Activity =
Return every line from the one with "case = w + 0.025" through the one with "0.002, shut_z0, shut_z1)", inclusive, exactly as it appears below.

Recorded information =
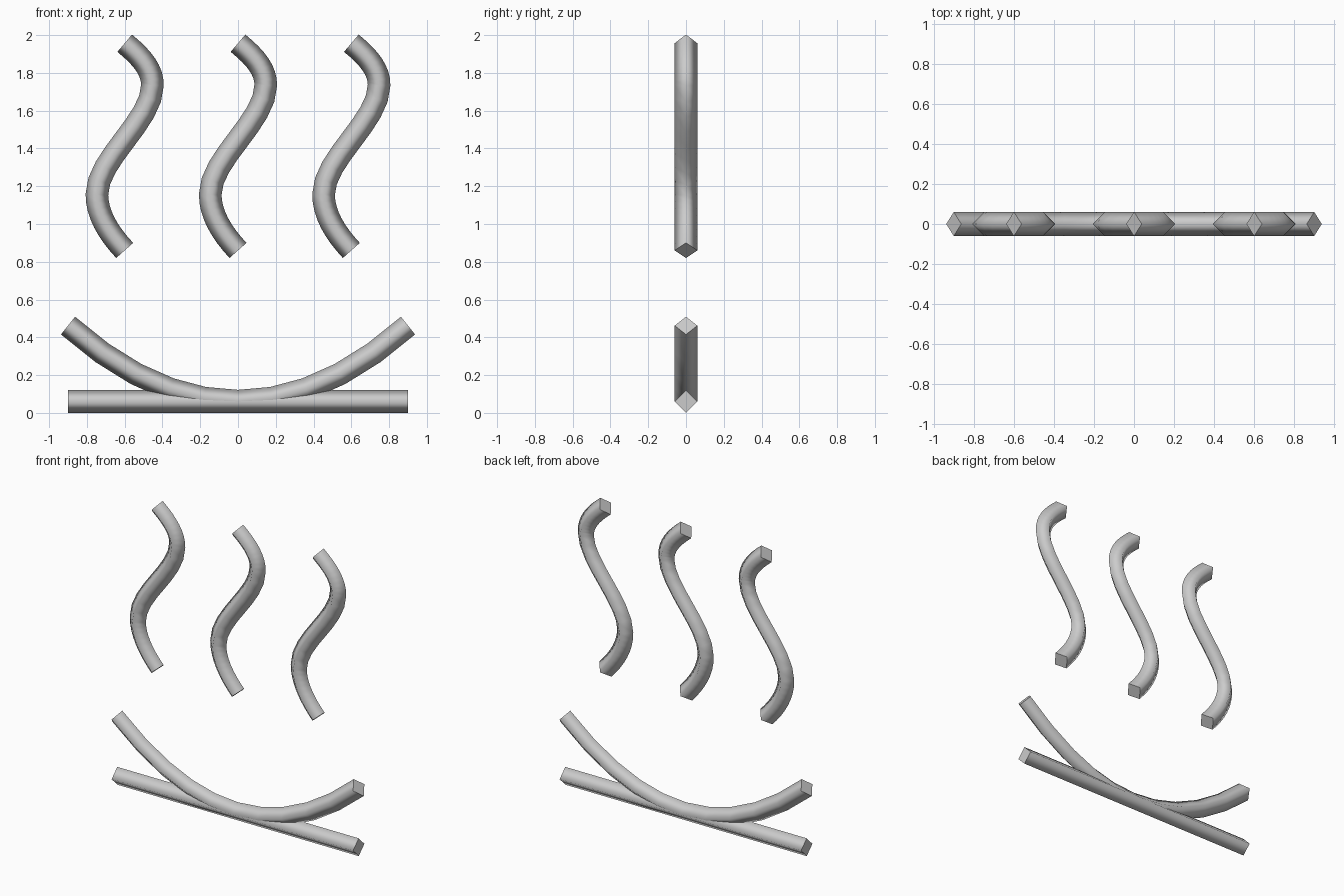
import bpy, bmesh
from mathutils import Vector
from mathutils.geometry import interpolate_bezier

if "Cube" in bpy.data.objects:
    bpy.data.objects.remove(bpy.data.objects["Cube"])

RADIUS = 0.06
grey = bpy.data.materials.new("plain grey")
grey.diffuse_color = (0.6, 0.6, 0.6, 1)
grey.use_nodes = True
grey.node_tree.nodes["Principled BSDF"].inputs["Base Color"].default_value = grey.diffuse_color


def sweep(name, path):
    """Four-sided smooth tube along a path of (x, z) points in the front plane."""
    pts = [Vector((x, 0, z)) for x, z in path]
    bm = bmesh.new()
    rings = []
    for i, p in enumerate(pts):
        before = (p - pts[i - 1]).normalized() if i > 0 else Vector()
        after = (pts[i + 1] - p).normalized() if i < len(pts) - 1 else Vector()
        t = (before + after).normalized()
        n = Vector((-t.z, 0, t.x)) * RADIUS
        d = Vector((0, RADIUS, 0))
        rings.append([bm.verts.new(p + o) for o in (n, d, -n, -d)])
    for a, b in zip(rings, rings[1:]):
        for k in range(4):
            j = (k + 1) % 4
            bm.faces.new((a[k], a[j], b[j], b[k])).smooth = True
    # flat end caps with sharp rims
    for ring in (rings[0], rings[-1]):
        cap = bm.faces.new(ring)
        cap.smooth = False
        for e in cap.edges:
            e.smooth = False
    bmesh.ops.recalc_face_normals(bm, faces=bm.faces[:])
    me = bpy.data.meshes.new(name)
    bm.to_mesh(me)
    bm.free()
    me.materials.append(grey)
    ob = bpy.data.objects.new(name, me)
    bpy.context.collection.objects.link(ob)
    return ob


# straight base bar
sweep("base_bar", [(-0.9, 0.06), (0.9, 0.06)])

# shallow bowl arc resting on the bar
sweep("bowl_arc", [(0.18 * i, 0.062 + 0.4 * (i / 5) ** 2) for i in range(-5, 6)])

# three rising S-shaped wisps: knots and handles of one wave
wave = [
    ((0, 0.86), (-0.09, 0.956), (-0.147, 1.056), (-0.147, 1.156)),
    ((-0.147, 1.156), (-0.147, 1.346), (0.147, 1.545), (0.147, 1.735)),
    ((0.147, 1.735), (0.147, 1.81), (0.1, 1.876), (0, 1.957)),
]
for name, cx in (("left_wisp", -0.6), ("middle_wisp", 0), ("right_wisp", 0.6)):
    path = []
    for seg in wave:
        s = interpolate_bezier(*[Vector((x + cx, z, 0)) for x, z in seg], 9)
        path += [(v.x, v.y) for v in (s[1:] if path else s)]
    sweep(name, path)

...

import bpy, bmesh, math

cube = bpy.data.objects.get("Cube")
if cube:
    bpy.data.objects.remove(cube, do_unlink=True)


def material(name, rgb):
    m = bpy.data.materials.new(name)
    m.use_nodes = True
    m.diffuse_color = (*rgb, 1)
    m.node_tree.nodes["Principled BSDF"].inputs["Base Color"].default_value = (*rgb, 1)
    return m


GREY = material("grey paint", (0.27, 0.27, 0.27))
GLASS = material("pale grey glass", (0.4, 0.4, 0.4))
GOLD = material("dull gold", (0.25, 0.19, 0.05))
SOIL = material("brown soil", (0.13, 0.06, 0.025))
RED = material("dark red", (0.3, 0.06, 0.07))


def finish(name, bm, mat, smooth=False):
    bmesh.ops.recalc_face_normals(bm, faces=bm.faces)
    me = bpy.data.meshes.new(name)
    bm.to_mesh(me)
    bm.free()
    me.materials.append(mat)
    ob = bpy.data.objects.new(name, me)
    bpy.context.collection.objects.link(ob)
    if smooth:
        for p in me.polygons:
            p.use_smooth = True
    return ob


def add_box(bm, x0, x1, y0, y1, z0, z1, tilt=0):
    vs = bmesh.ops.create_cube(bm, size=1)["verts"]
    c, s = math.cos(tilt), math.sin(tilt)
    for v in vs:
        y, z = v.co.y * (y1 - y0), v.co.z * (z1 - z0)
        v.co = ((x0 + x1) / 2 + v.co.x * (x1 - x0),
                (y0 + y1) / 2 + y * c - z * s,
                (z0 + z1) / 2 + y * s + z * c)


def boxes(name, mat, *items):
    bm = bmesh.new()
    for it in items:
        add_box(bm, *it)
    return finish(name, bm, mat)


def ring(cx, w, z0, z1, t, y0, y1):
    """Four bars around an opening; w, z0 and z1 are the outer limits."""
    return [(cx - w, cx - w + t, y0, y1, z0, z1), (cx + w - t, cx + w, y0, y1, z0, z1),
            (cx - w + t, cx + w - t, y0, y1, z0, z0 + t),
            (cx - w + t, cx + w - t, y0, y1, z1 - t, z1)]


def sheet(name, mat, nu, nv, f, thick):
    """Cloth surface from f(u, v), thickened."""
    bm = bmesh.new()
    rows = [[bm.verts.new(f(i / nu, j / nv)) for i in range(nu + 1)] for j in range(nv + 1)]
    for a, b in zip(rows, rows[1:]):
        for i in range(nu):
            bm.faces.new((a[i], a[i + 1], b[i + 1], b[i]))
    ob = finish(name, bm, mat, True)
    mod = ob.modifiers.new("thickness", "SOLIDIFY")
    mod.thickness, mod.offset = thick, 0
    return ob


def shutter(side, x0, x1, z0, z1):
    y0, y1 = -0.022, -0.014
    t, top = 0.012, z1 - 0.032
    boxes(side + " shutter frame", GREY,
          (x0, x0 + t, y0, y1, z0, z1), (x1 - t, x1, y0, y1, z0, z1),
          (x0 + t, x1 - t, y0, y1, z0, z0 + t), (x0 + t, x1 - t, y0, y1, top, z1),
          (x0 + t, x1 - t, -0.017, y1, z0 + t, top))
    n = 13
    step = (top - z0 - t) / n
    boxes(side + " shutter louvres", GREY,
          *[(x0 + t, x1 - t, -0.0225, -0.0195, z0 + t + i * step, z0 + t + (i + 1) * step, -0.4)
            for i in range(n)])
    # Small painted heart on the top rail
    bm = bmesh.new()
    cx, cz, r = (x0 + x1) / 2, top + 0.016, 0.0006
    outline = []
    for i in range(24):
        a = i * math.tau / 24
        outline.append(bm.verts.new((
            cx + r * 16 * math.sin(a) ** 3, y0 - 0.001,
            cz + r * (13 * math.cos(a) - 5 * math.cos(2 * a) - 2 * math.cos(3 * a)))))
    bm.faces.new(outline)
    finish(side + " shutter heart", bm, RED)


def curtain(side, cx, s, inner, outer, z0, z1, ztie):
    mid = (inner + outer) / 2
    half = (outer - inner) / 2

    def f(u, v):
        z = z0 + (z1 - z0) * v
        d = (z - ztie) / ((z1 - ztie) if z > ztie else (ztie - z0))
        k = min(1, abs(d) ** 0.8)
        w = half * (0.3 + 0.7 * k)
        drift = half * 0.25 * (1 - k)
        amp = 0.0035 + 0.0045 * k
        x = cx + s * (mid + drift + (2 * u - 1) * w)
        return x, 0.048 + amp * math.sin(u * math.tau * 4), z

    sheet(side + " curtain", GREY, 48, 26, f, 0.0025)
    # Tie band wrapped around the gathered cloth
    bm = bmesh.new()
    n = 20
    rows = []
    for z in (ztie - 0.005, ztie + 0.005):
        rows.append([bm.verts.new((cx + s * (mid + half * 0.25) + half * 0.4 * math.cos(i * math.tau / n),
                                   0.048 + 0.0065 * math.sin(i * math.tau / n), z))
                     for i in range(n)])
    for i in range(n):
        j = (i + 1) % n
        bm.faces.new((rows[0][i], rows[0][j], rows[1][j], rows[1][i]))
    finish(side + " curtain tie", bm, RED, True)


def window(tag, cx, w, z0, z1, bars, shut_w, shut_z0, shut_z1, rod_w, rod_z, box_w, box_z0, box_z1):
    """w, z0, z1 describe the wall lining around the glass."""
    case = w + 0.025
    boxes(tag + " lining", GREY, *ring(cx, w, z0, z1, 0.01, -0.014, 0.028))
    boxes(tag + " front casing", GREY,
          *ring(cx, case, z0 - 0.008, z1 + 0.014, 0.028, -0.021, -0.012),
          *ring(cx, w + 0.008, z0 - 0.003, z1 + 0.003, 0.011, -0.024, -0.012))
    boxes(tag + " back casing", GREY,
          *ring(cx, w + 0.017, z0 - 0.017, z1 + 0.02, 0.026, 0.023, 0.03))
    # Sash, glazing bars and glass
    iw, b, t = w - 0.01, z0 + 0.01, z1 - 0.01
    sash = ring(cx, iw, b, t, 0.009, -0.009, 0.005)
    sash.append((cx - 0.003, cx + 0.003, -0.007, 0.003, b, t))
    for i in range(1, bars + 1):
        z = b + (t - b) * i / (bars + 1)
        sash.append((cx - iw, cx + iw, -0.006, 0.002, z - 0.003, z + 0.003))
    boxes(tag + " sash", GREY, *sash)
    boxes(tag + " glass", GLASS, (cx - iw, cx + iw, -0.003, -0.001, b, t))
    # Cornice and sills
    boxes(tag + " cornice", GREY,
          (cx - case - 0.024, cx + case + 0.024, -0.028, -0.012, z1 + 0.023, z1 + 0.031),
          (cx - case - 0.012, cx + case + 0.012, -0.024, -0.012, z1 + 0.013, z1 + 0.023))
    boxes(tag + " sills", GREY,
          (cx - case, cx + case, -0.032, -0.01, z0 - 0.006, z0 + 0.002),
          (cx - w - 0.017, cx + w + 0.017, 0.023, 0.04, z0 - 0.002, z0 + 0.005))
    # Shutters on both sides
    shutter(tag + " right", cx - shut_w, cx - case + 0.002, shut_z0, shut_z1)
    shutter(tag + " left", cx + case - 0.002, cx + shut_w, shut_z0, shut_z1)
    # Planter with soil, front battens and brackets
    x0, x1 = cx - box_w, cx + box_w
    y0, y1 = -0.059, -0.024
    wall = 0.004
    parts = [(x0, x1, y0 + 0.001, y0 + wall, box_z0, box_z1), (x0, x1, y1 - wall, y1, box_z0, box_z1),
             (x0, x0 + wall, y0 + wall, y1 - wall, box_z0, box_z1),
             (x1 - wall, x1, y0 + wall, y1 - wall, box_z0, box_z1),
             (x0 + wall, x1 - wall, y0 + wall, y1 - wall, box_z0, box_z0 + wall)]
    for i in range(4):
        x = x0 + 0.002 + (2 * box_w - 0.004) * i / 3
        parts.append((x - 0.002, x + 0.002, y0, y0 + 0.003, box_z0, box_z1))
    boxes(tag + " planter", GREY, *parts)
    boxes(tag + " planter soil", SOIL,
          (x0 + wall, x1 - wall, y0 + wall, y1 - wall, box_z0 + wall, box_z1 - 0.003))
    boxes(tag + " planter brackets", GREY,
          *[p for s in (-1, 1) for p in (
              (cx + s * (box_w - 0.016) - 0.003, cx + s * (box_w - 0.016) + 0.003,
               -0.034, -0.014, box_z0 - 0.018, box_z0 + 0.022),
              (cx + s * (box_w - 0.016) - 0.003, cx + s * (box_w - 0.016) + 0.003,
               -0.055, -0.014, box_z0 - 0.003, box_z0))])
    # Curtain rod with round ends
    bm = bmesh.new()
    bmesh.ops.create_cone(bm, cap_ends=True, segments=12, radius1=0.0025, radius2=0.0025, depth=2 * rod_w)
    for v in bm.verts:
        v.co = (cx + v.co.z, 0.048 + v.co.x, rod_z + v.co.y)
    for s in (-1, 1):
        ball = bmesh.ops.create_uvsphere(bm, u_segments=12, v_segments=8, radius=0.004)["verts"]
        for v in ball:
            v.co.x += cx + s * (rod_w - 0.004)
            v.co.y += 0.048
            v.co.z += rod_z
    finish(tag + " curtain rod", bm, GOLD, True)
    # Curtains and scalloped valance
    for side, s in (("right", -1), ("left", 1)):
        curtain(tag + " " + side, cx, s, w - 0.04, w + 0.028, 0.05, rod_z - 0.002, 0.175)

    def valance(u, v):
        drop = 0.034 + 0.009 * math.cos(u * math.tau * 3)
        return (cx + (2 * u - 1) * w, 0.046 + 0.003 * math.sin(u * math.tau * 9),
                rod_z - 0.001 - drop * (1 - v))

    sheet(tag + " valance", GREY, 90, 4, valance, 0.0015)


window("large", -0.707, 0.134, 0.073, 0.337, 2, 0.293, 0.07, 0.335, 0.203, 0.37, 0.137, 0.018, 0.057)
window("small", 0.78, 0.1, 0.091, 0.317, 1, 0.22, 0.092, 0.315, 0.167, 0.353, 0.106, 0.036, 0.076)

...

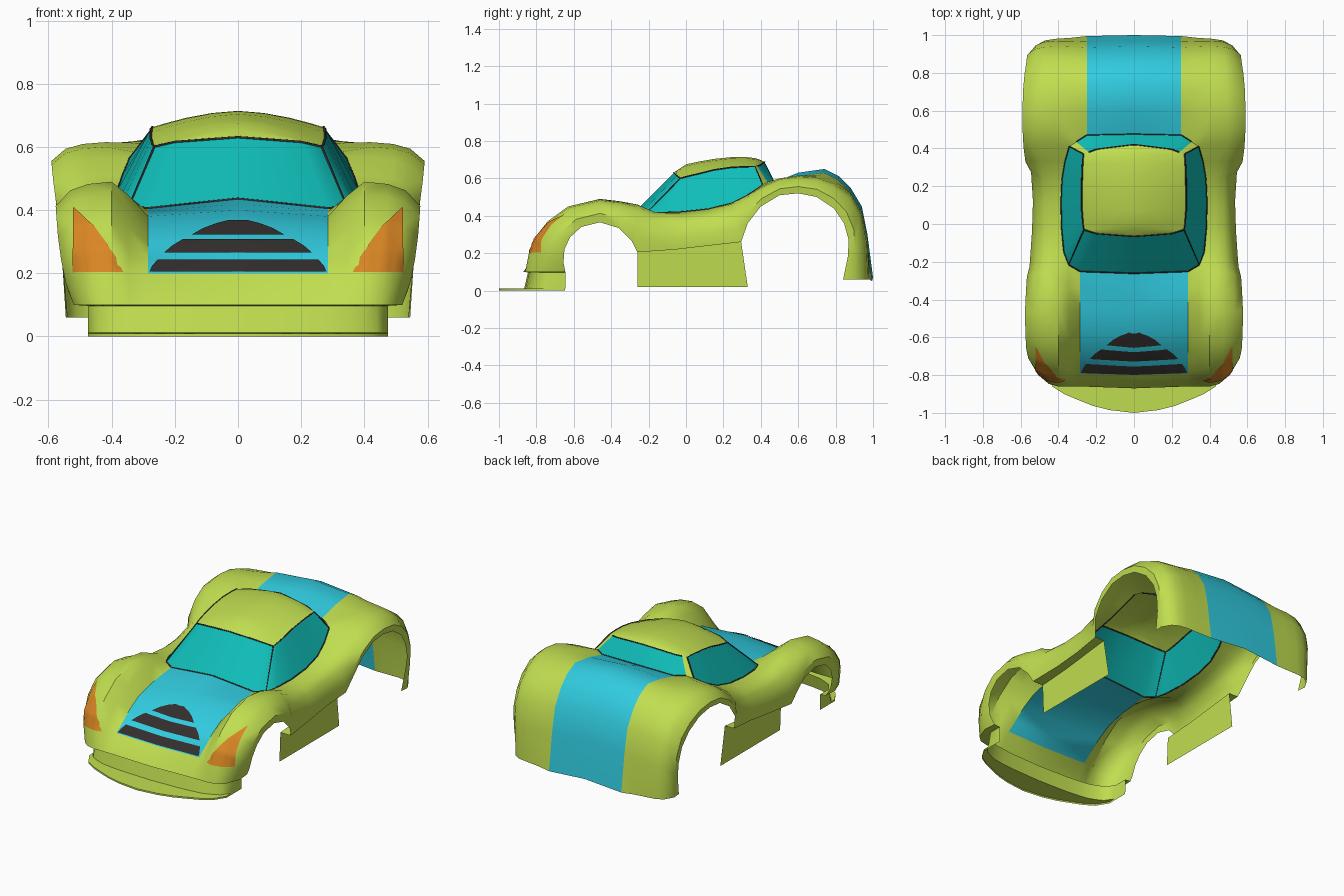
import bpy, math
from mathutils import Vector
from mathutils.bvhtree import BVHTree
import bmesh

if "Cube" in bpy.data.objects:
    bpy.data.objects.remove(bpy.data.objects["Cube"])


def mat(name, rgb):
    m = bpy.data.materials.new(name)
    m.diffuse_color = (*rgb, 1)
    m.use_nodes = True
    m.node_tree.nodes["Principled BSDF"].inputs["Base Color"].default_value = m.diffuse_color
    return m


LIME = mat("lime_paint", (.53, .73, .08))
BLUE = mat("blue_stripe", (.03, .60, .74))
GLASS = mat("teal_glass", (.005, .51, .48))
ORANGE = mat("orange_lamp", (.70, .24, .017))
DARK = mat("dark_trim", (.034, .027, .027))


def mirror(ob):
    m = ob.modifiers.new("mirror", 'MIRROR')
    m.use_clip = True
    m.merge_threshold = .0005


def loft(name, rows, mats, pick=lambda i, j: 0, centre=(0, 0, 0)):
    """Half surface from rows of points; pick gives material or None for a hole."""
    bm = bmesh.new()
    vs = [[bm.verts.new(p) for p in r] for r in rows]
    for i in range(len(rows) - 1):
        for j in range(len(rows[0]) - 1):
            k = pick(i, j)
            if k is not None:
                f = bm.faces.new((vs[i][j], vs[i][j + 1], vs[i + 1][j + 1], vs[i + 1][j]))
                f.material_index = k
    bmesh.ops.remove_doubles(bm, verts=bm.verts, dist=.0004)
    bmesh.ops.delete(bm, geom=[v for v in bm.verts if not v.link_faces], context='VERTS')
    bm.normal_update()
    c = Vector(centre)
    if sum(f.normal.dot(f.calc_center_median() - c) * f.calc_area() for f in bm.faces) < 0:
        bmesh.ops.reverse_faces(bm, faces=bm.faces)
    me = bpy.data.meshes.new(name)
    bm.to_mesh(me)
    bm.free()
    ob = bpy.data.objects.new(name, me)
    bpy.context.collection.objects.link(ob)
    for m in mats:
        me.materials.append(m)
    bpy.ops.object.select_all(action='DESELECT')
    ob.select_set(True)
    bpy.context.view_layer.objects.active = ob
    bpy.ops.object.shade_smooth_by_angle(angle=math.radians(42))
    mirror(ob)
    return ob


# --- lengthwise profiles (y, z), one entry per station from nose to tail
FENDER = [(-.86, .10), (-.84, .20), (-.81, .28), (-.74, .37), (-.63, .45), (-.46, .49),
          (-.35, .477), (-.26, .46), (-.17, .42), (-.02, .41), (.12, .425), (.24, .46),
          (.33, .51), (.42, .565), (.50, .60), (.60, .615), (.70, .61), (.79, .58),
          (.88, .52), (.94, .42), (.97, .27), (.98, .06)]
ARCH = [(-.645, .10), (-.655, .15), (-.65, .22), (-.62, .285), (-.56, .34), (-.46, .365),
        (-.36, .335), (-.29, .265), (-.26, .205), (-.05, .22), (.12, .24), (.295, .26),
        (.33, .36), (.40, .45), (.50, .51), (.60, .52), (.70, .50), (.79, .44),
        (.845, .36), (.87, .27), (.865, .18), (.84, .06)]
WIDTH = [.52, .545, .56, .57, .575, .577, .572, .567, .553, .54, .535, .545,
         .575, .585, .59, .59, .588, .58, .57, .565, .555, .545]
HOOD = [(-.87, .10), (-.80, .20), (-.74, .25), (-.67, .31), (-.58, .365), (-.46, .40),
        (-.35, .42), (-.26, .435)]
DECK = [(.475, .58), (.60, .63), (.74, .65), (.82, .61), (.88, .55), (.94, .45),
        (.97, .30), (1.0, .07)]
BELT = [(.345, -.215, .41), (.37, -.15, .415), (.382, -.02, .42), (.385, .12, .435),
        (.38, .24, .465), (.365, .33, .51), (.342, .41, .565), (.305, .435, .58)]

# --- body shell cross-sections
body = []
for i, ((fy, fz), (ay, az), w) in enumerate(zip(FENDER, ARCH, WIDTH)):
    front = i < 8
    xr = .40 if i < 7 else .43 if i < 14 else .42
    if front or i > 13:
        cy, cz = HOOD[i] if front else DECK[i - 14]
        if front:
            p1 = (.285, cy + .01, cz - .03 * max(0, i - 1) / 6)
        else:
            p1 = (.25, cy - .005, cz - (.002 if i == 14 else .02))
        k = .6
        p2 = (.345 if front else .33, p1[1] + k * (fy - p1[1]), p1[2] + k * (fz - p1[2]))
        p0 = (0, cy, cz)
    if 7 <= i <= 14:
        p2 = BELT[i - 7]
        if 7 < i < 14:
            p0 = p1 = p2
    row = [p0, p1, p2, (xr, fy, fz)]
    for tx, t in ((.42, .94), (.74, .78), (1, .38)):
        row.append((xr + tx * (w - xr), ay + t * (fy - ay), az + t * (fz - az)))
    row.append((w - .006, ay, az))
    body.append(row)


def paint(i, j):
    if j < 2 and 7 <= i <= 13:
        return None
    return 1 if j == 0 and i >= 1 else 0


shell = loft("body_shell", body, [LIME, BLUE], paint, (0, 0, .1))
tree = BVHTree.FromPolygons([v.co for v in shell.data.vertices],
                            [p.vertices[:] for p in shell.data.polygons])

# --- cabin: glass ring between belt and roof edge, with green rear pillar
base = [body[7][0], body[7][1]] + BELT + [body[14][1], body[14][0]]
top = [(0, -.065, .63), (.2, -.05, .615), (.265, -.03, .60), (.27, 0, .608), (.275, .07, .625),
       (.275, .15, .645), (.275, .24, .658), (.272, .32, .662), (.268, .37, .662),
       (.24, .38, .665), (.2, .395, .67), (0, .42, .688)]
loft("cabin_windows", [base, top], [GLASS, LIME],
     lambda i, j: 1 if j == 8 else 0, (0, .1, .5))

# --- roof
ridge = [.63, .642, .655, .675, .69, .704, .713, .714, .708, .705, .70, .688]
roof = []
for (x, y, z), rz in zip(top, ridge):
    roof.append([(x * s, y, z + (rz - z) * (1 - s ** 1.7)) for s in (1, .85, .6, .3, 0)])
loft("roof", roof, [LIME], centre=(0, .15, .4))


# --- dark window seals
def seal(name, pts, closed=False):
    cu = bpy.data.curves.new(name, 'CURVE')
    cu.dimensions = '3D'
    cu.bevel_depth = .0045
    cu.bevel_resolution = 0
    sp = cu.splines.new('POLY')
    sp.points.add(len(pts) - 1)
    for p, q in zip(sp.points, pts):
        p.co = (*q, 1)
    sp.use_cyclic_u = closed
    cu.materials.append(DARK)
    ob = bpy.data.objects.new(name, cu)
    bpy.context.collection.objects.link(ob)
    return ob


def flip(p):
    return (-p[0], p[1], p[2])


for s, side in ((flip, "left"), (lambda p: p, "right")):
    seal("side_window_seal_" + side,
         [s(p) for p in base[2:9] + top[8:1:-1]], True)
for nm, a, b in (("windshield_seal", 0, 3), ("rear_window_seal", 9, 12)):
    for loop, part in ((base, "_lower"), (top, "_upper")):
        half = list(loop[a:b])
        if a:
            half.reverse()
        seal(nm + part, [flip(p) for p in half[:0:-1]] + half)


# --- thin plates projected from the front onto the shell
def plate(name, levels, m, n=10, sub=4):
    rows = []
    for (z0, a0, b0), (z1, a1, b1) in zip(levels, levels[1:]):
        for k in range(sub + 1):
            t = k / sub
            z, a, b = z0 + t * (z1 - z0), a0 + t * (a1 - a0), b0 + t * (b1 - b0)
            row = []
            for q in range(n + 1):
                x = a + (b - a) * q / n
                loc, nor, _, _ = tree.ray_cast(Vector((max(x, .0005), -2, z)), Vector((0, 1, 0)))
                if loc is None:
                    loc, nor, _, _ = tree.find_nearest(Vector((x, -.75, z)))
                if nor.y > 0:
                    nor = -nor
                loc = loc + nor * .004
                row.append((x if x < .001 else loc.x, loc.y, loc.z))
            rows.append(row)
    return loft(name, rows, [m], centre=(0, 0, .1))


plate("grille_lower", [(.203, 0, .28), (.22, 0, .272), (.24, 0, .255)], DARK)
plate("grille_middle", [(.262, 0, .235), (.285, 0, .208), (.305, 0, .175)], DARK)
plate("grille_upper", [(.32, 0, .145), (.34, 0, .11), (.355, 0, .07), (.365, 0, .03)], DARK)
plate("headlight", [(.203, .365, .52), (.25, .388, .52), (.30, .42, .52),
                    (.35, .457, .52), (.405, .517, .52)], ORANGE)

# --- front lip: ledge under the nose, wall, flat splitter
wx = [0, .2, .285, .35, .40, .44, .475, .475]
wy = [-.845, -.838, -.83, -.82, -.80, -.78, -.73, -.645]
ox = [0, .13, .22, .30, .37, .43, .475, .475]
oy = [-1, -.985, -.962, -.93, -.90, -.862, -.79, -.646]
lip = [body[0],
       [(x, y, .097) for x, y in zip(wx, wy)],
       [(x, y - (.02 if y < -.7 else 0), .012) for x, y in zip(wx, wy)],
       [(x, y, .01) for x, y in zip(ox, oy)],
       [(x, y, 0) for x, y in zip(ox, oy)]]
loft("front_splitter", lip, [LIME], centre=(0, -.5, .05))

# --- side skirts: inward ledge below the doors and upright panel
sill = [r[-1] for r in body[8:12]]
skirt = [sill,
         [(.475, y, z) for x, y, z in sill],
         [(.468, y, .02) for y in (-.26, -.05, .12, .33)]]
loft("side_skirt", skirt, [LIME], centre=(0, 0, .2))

Written answer =
    case = w + 0.025
    boxes(tag + " lining", GREY, *ring(cx, w, z0, z1, 0.01, -0.014, 0.028))
    boxes(tag + " front casing", GREY,
          *ring(cx, case, z0 - 0.008, z1 + 0.014, 0.028, -0.021, -0.012),
          *ring(cx, w + 0.008, z0 - 0.003, z1 + 0.003, 0.011, -0.024, -0.012))
    boxes(tag + " back casing", GREY,
          *ring(cx, w + 0.017, z0 - 0.017, z1 + 0.02, 0.026, 0.023, 0.03))
    # Sash, glazing bars and glass
    iw, b, t = w - 0.01, z0 + 0.01, z1 - 0.01
    sash = ring(cx, iw, b, t, 0.009, -0.009, 0.005)
    sash.append((cx - 0.003, cx + 0.003, -0.007, 0.003, b, t))
    for i in range(1, bars + 1):
        z = b + (t - b) * i / (bars + 1)
        sash.append((cx - iw, cx + iw, -0.006, 0.002, z - 0.003, z + 0.003))
    boxes(tag + " sash", GREY, *sash)
    boxes(tag + " glass", GLASS, (cx - iw, cx + iw, -0.003, -0.001, b, t))
    # Cornice and sills
    boxes(tag + " cornice", GREY,
          (cx - case - 0.024, cx + case + 0.024, -0.028, -0.012, z1 + 0.023, z1 + 0.031),
          (cx - case - 0.012, cx + case + 0.012, -0.024, -0.012, z1 + 0.013, z1 + 0.023))
    boxes(tag + " sills", GREY,
          (cx - case, cx + case, -0.032, -0.01, z0 - 0.006, z0 + 0.002),
          (cx - w - 0.017, cx + w + 0.017, 0.023, 0.04, z0 - 0.002, z0 + 0.005))
    # Shutters on both sides
    shutter(tag + " right", cx - shut_w, cx - case + 0.002, shut_z0, shut_z1)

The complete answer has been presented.